Firstly it’s time to wave goodbye to parallax scrolling, an effect which has become so ubiquitous that it ironically fades into the background and doesn’t engage visitors like it used to. The biggest sin of parallax scrolling isn’t its dominance, but the fact that it has a negative impact on page load speeds. As mobile browsing becomes even more commonplace, sites will want to trim the fat and make themselves as streamlined as possible. The end of this trend can’t come soon enough.
Next up is complex typography, which has become a bane of the industry in recent years. Jamming in as many different fonts as possible simply to get a reaction out of visitors is a bad idea today, and will still be a no-no in 2023. It makes pages look messy, inconsistent and hard to use on a mobile. Keep things simple, clean and uncluttered to break away from this movement.
Finally the death of needlessly cluttered site interfaces will surely come in the next five years. The influence of voice search will be just as instrumental in spurring on this change as the popularity of mobile devices. Being able to get users the information they need in the shortest amount of time will be the best way to drive down bounce rates. Meanwhile sites that stick with unnecessarily complicated layouts and pages overflowing with content will go the way of the dodo.
KIJO’s Lead Designer Mike O’Raw has these thoughts on the life and death of web design trends –
The rise of the new technologies covered above will force a radical re-think of how we approach the design and development of websites. The key message is that a new army of different methods for interaction with websites is on the march. From AI and voice to VR and AR, the future will be much more diverse and web design strategies will need to change to reflect this.
Most importantly, these technologies will compliment traditional interfaces, not replace them.

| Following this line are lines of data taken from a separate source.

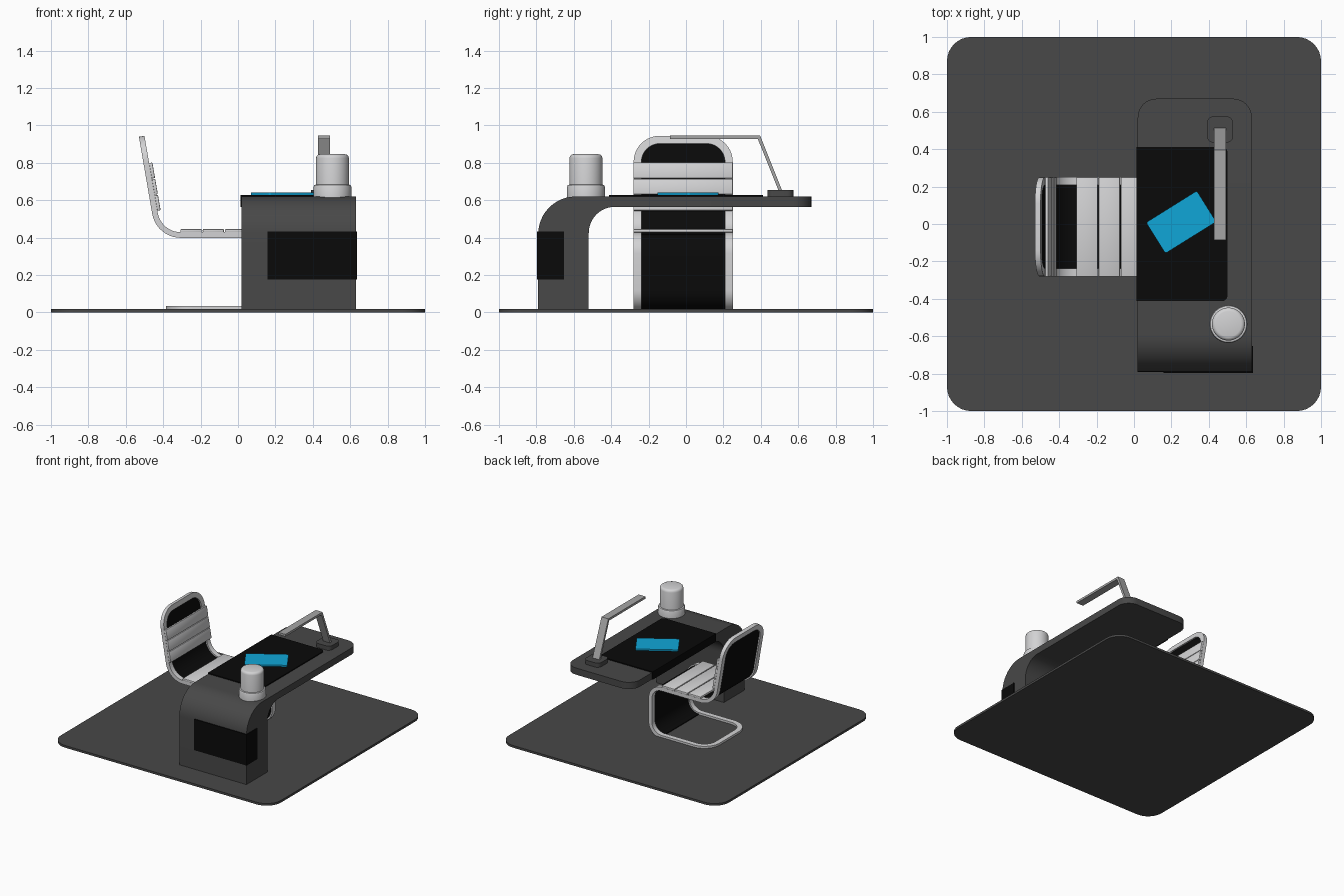
import bpy, bmesh, math
from mathutils import Vector, Matrix

if "Cube" in bpy.data.objects:
    bpy.data.objects.remove(bpy.data.objects["Cube"])


def material(name, r, g, b):
    m = bpy.data.materials.new(name)
    m.diffuse_color = (r, g, b, 1)
    m.use_nodes = True
    m.node_tree.nodes["Principled BSDF"].inputs["Base Color"].default_value = m.diffuse_color
    return m


DARK = material("dark grey", 0.065, 0.065, 0.065)
BLACK = material("black", 0.003, 0.003, 0.003)
LIGHT = material("light grey", 0.65, 0.65, 0.66)
MID = material("mid grey", 0.38, 0.38, 0.38)
BLUE = material("blue", 0.005, 0.38, 0.68)


def finish(bm, name, mat, angle=35):
    bmesh.ops.recalc_face_normals(bm, faces=bm.faces)
    me = bpy.data.meshes.new(name)
    bm.to_mesh(me)
    bm.free()
    me.materials.append(mat)
    ob = bpy.data.objects.new(name, me)
    bpy.context.collection.objects.link(ob)
    bpy.ops.object.select_all(action='DESELECT')
    ob.select_set(True)
    bpy.context.view_layer.objects.active = ob
    bpy.ops.object.shade_smooth_by_angle(angle=math.radians(angle))
    return ob


def box(name, mat, center, size, rot=None, round_z=0, corners=None, edge=0):
    """Box, with optional rounded upright corners and small edge bevel."""
    bm = bmesh.new()
    bmesh.ops.create_cube(bm, size=1)
    bmesh.ops.scale(bm, vec=size, verts=bm.verts)
    if round_z:
        up = [e for e in bm.edges
              if abs((e.verts[0].co - e.verts[1].co).z) > 1e-6
              and (corners is None or corners(e.verts[0].co))]
        bmesh.ops.bevel(bm, geom=up, offset=round_z, segments=8, profile=0.5, affect='EDGES')
    if edge:
        bmesh.ops.bevel(bm, geom=bm.edges[:], offset=edge, segments=2, profile=0.5, affect='EDGES')
    m = Matrix.Translation(center) @ (rot or Matrix())
    bmesh.ops.transform(bm, matrix=m, verts=bm.verts)
    return finish(bm, name, mat)


def fillet_path(pts, radii, n=10):
    """2D polyline with rounded corners."""
    out = [Vector(pts[0])]
    for i in range(1, len(pts) - 1):
        p = Vector(pts[i])
        a = (Vector(pts[i - 1]) - p).normalized()
        b = (Vector(pts[i + 1]) - p).normalized()
        half = a.angle(b) / 2
        r = radii[i - 1]
        if r == 0:
            out.append(p)
            continue
        c = p + (a + b).normalized() * (r / math.sin(half))
        u = p + a * (r / math.tan(half)) - c
        v = p + b * (r / math.tan(half)) - c
        w = u.angle(v)
        for k in range(n + 1):
            t = k / n
            out.append(c + (u * math.sin((1 - t) * w) + v * math.sin(t * w)) / math.sin(w))
    out.append(Vector(pts[-1]))
    return out


def lathe(name, mat, center, profile, n=40):
    bm = bmesh.new()
    rings = [[bm.verts.new((center[0] + r * math.cos(2 * math.pi * k / n),
                            center[1] + r * math.sin(2 * math.pi * k / n), z))
              for k in range(n)] for r, z in profile]
    for a, b in zip(rings, rings[1:]):
        for k in range(n):
            bm.faces.new((a[k], a[(k + 1) % n], b[(k + 1) % n], b[k]))
    bm.faces.new(rings[0])
    bm.faces.new(rings[-1])
    return finish(bm, name, mat)


# Floor
box("floor_plate", DARK, (0, 0, 0.009), (2, 2, 0.018), round_z=0.13)

# Desk: bent slab with a rounded free end
prof = fillet_path([(-0.52, 0.012), (-0.52, 0.565), (0.67, 0.565), (0.67, 0.62),
                    (-0.79, 0.62), (-0.79, 0.012)], [0.14, 0, 0, 0.2], 12)
bm = bmesh.new()
face = bm.faces.new([bm.verts.new((0.02, y, z)) for y, z in prof])
ext = bmesh.ops.extrude_face_region(bm, geom=[face])
bmesh.ops.translate(bm, vec=(0.61, 0, 0),
                    verts=[g for g in ext["geom"] if isinstance(g, bmesh.types.BMVert)])
ends = [e for e in bm.edges if all(v.co.y > 0.66 for v in e.verts)
        and abs(e.verts[0].co.z - e.verts[1].co.z) > 0.01]
bmesh.ops.bevel(bm, geom=ends, offset=0.1, segments=8, profile=0.5, affect='EDGES')
finish(bm, "desk", DARK)

# Desk pad wrapping the seat-side edge, and leg panel wrapping the corner
box("desk_pad", BLACK, (0.257, 0, 0.6235), (0.486, 0.825, 0.009),
    round_z=0.03, corners=lambda c: c.x > 0)
box("desk_pad_edge", BLACK, (0.0175, 0, 0.595), (0.007, 0.825, 0.064))
box("leg_panel_front", BLACK, (0.397, -0.792, 0.305), (0.476, 0.008, 0.255))
box("leg_panel_side", BLACK, (0.632, -0.723, 0.305), (0.007, 0.142, 0.255))

# Book
box("book", BLUE, (0.252, 0.01, 0.634), (0.32, 0.195, 0.013),
    rot=Matrix.Rotation(math.radians(32), 4, 'Z'), round_z=0.012)

# Lamp
box("lamp_base", DARK, (0.46, 0.505, 0.637), (0.14, 0.14, 0.035), round_z=0.035)
lamp = [(0.505, 0.65), (0.39, 0.937), (-0.08, 0.937)]
for name, (a, b) in zip(("lamp_arm", "lamp_head"), zip(lamp, lamp[1:])):
    dy, dz = b[0] - a[0], b[1] - a[1]
    box(name, MID, (0.46, (a[0] + b[0]) / 2, (a[1] + b[1]) / 2),
        (0.062, math.hypot(dy, dz) + 0.012, 0.018),
        rot=Matrix.Rotation(math.atan2(dz, dy), 4, 'X'))

# Canister with a collar
lathe("canister", LIGHT, (0.505, -0.535),
      [(0.088, 0.62), (0.088, 0.825), (0.085, 0.836), (0.078, 0.843), (0.068, 0.846)])
lathe("canister_collar", LIGHT, (0.505, -0.535),
      [(0.101, 0.612), (0.101, 0.672), (0.097, 0.681), (0.088, 0.684)])

# Chair: flat outlines wrapped along one bent side path
path = fillet_path([(-0.515, 0.942), (-0.424, 0.414), (0.15, 0.414), (0.15, 0.02),
                    (-0.385, 0.02)], [0.14, 0.1, 0.1], 10)
dist = [0.0]
for p, q in zip(path, path[1:]):
    dist.append(dist[-1] + (q - p).length)
LEN, HALF, MIDY = dist[-1], 0.265, -0.015
norms = []
for i in range(len(path)):
    t = (path[min(i + 1, len(path) - 1)] - path[max(i - 1, 0)]).normalized()
    norms.append(Vector((-t.y, t.x)))


def wrap(s, y, h):
    """Distance along the path, sideways offset, height off the surface."""
    i = 0
    while i < len(dist) - 2 and dist[i + 1] < s:
        i += 1
    f = (s - dist[i]) / (dist[i + 1] - dist[i])
    p = path[i].lerp(path[i + 1], f) + norms[i].lerp(norms[i + 1], f).normalized() * h
    return (p.x, MIDY + y, p.y)


RAD, RAIL, THICK = 0.14, 0.042, 0.015
loop = []  # pairs of outer and inner outline points
sides = [d for d in dist if RAD + 0.01 < d < LEN - RAD - 0.01]


def corner(cs, cy, start):
    for k in range(11):
        a = math.radians(start + 9 * k)
        c, s = math.cos(a), math.sin(a)
        loop.append(((cs + RAD * c, cy + RAD * s),
                     (cs + (RAD - RAIL) * c, cy + (RAD - RAIL) * s)))


corner(RAD, HALF - RAD, 90)
corner(RAD, RAD - HALF, 180)
loop += [((s, -HALF), (s, RAIL - HALF)) for s in sides]
corner(LEN - RAD, RAD - HALF, 270)
corner(LEN - RAD, HALF - RAD, 0)
loop += [((s, HALF), (s, HALF - RAIL)) for s in reversed(sides)]
bm = bmesh.new()
rings = [[bm.verts.new(wrap(*p, h)) for p, h in ((o, THICK), (n, THICK), (n, -THICK), (o, -THICK))]
         for o, n in loop]
for a, b in zip(rings, rings[1:] + rings[:1]):
    for k in range(4):
        bm.faces.new((a[k], a[(k + 1) % 4], b[(k + 1) % 4], b[k]))
finish(bm, "chair_frame", LIGHT)

# Fabric stretched inside the frame, from the top of the back down to the foot
r_in = RAD - RAIL
rows = [RAIL + r_in * (1 - math.cos(math.radians(9 * k))) for k in range(11)]
rows += [d for d in dist if d > rows[-1] + 0.01][:-1]
bm = bmesh.new()
strips = []
for s in rows:
    q = max(0.0, RAD - s)
    w = HALF - RAD + math.sqrt(max(0, r_in * r_in - q * q)) + 0.002
    strips.append([bm.verts.new(wrap(s, y, h)) for y, h in ((w, 0.004), (-w, 0.004), (-w, -0.004), (w, -0.004))])
for a, b in zip(strips, strips[1:]):
    for k in range(4):
        bm.faces.new((a[k], a[(k + 1) % 4], b[(k + 1) % 4], b[k]))
bm.faces.new(strips[0])
bm.faces.new(strips[-1])
finish(bm, "chair_fabric", BLACK)

# Slats on the seat and back
lean = math.atan2(0.528, -0.091)
for i in range(3):
    box(f"seat_slat_{i + 1}", LIGHT, (-0.251 + 0.119 * i, MIDY, 0.437),
        (0.113, 0.532, 0.018), edge=0.004)
    z = 0.759 - 0.0865 * i
    x = -0.515 + (0.942 - z) * 0.1723 + 0.024
    box(f"back_slat_{i + 1}", LIGHT, (x, MIDY, z), (0.084, 0.532, 0.018),
        rot=Matrix.Rotation(-lean, 4, 'Y'), edge=0.004)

Just as the arrival of touchscreens expanded the horizons of web design, these modern upstarts will shape the future without erasing the past.
- Web Design Trends That Will Become Obsolete In 2020 | Utterweb
- Web Designs Trends of 2020 | Greedeals
- Web Development Trend 2018 | Insane Lab